While supported, of course, by a full staff of assistants, it’s about to be Sirianni’s game-day call whether to try a fourth-down play or punt, whether or not to pull a cornerback out of the game because he looked a tenth-of-a-second slow on consecutive plays, which way the wind is blowing before a field goal attempt, when to request a replay, when to work an official, when to relax.
Will he be ready?
Can he be ready?
Those questions do apply to every first-time head coach, and the Eagles have been successful with a few, including Pederson and Andy Reid. But they never passed on as much practical preparation as Sirianni did in his dismissal of any preseason-game value.
Sirianni’s reluctance to give Jalen Hurts practical, on-field time was exposed as risky when the second-year quarterback reported a stomach ailment that cost him what would have been his final preseason start.

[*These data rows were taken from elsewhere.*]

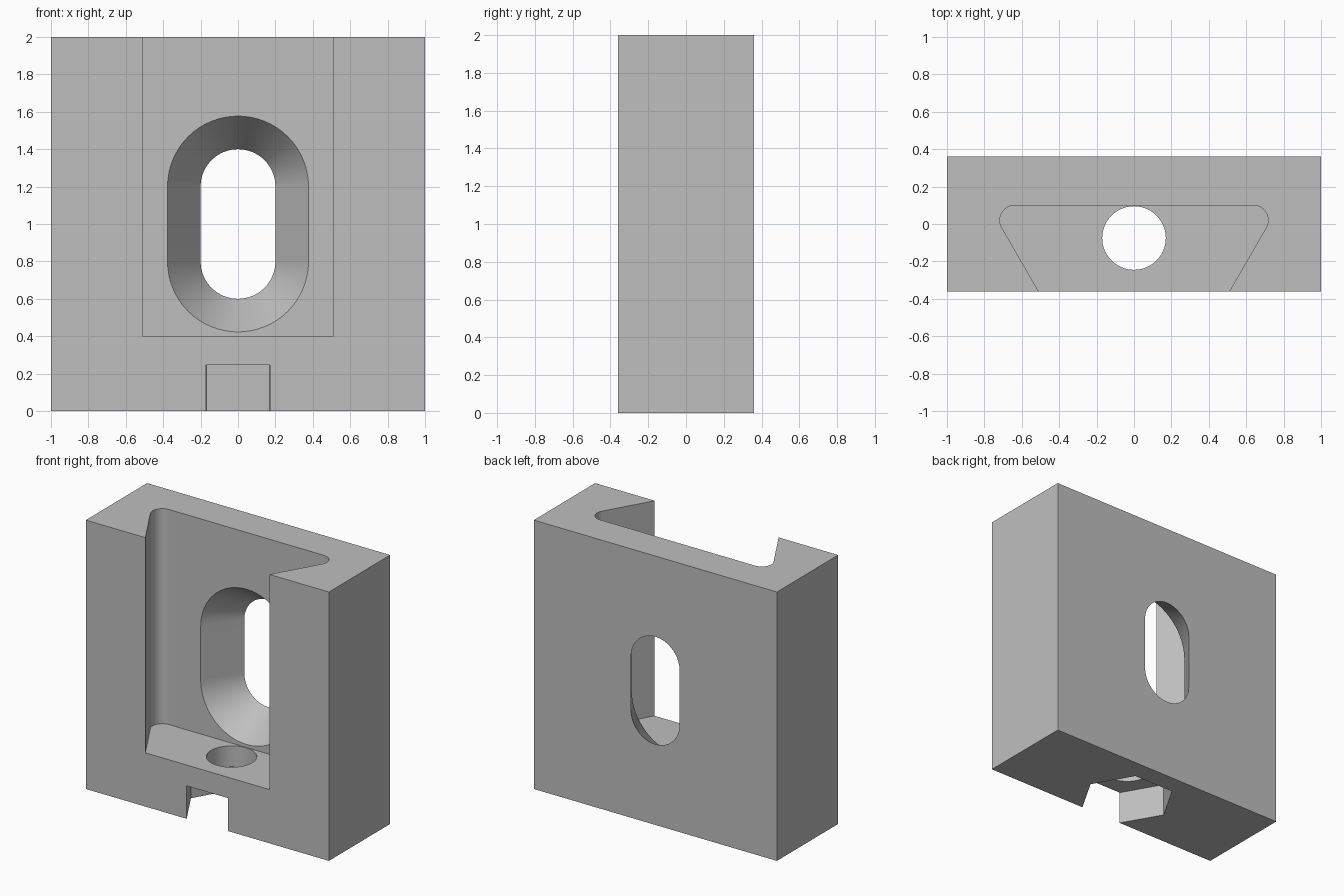
import bpy
import bmesh
from math import sin, cos, pi, radians, sqrt

cube = bpy.data.objects.get("Cube")
if cube:
    bpy.data.objects.remove(cube, do_unlink=True)

W, D, H = 1.0, 0.36, 2.0          # half width, half depth, height
FLOOR, BACK = 0.4, 0.1            # pocket floor height, pocket back wall
NUT_Y, NUT_R, NUT_H = -0.075, 0.335, 0.245
EPS = 0.02                        # cutter overshoot


def loft(name, start, end):
    """Closed solid between two matching loops of points."""
    bm = bmesh.new()
    a = [bm.verts.new(p) for p in start]
    b = [bm.verts.new(p) for p in end]
    bm.faces.new(a)
    bm.faces.new(b)
    for i in range(len(a)):
        j = (i + 1) % len(a)
        bm.faces.new((a[i], a[j], b[j], b[i]))
    bmesh.ops.recalc_face_normals(bm, faces=bm.faces)
    mesh = bpy.data.meshes.new(name)
    bm.to_mesh(mesh)
    bm.free()
    obj = bpy.data.objects.new(name, mesh)
    bpy.context.collection.objects.link(obj)
    return obj


def prism(name, outline, z0, z1):
    return loft(name, [(x, y, z0) for x, y in outline], [(x, y, z1) for x, y in outline])


def arc(cx, cy, r, a0, a1, n):
    steps = [radians(a0 + (a1 - a0) * i / n) for i in range(n + 1)]
    return [(cx + r * cos(t), cy + r * sin(t)) for t in steps]


def ring(cy, r, n):
    return arc(0, cy, r, 0, 360, n)[:-1]


def slot(y):
    """Upright slot outline that narrows evenly towards the back."""
    r = 0.377 + (0.2 - 0.377) * (y - BACK) / (D - BACK)
    pts = arc(0, 1.2, r, 0, 180, 32) + arc(0, 0.8, r, 180, 360, 32)
    return [(x, y, z) for x, z in pts]


# Main block
block = prism("mount_block", [(-W, -D), (W, -D), (W, D), (-W, D)], 0, H)

# Dovetail pocket with rounded rear corners, 60 degree flanks
r = 0.08
slope = 1 / sqrt(3)
cx = 0.51 + (BACK + D) * slope - r * sqrt(3)
half = [(0.51 - EPS * slope, -D - EPS)] + arc(cx, BACK - r, r, -30, 90, 14)
pocket = prism("pocket_cutter", half + [(-x, y) for x, y in reversed(half)], FLOOR, H + EPS)

# Tapered slot, hexagonal nut recess open to the front, and bolt hole
taper = loft("slot_cutter", slot(BACK - EPS), slot(D + EPS))
nut = prism("nut_cutter", ring(NUT_Y, NUT_R, 6), -EPS, NUT_H)
bolt = prism("bolt_cutter", ring(NUT_Y, 0.17, 64), NUT_H - EPS, FLOOR + EPS)

bpy.context.view_layer.objects.active = block
for cutter in (pocket, taper, nut, bolt):
    cutter.hide_render = True
    mod = block.modifiers.new(cutter.name, "BOOLEAN")
    mod.operation = "DIFFERENCE"
    mod.solver = "EXACT"
    mod.object = cutter
    bpy.ops.object.modifier_apply(modifier=mod.name)
    bpy.data.objects.remove(cutter, do_unlink=True)

# Plain grey finish
grey = bpy.data.materials.new("plain_grey")
grey.use_nodes = True
color = (0.52, 0.52, 0.52, 1)
grey.diffuse_color = color
grey.node_tree.nodes["Principled BSDF"].inputs["Base Color"].default_value = color
block.data.materials.clear()
block.data.materials.append(grey)

# Smooth curved walls, crisp edges
bpy.ops.object.select_all(action="DESELECT")
block.select_set(True)
bpy.ops.object.shade_smooth_by_angle(angle=radians(25))
weighted = block.modifiers.new("weighted_normals", "WEIGHTED_NORMAL")
weighted.keep_sharp = True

By then, it was too late. There will be a fee for that — a botched play, a misread, a pulled muscle, something. Those terms were acceptable, though, to Sirianni, who was willing to sacrifice some early-season precision in exchange for relatively full health of his players.
So that’s understood: The Eagles will not be fully conditioned for Week 1 action, yet they won’t be too inconvenienced, either, by over-taped knees or ankles. Less clear is whether the dismissal of the exhibitions as annoyances left Sirianni in a fantasy world, convinced that Sept. 12 in Atlanta he will have himself ready to perform at the sport’s highest level.
Playing make-believe as a head coach for three games, ordering few (if any) blitzes, exposing few (if any) thinking-man’s plays and relieving himself of the burden to wander into any pressure situations was a risk. How big a risk? One way or another, he is about to find out.
“You’re always going to be like, ‘Hey, we’ve got more work to do, we’ve got more work to do, we’ve got more work to do,’” Sirianni said during training camp. “And I think anybody that’s in a growth mindset is going to think that way.”
Nick Sirianni will have time to prove himself as an NFL head coach. He won’t be judged after one game, one month or even one year. It will take a full season and one game (not two) before any conclusion is justified. But that over-reliance on minimum-contact dress rehearsals, even if respected spies did insist the Eagles played quite splendidly, is dangerous for a coach about to enter his first for-keeps game.
Asked the other day if he has, as most coaches do, a scripted set of first-quarter plays, Sirianni was basically evasive, keeping that as protected as those underground practice.
“You want to get to a fast start,” he allowed. “There’s a lot of things that you like and you think are going to work out well, and that’s kind of how we think through it. There is a lot of different things we look at of how we want to start a game, how we want to marry things together.”
So the good news for Eagles fans is that their coach has a plan.
The bad news is that everybody does.
Contact Jack McCaffery at email@example.com
Source: Berkshire mont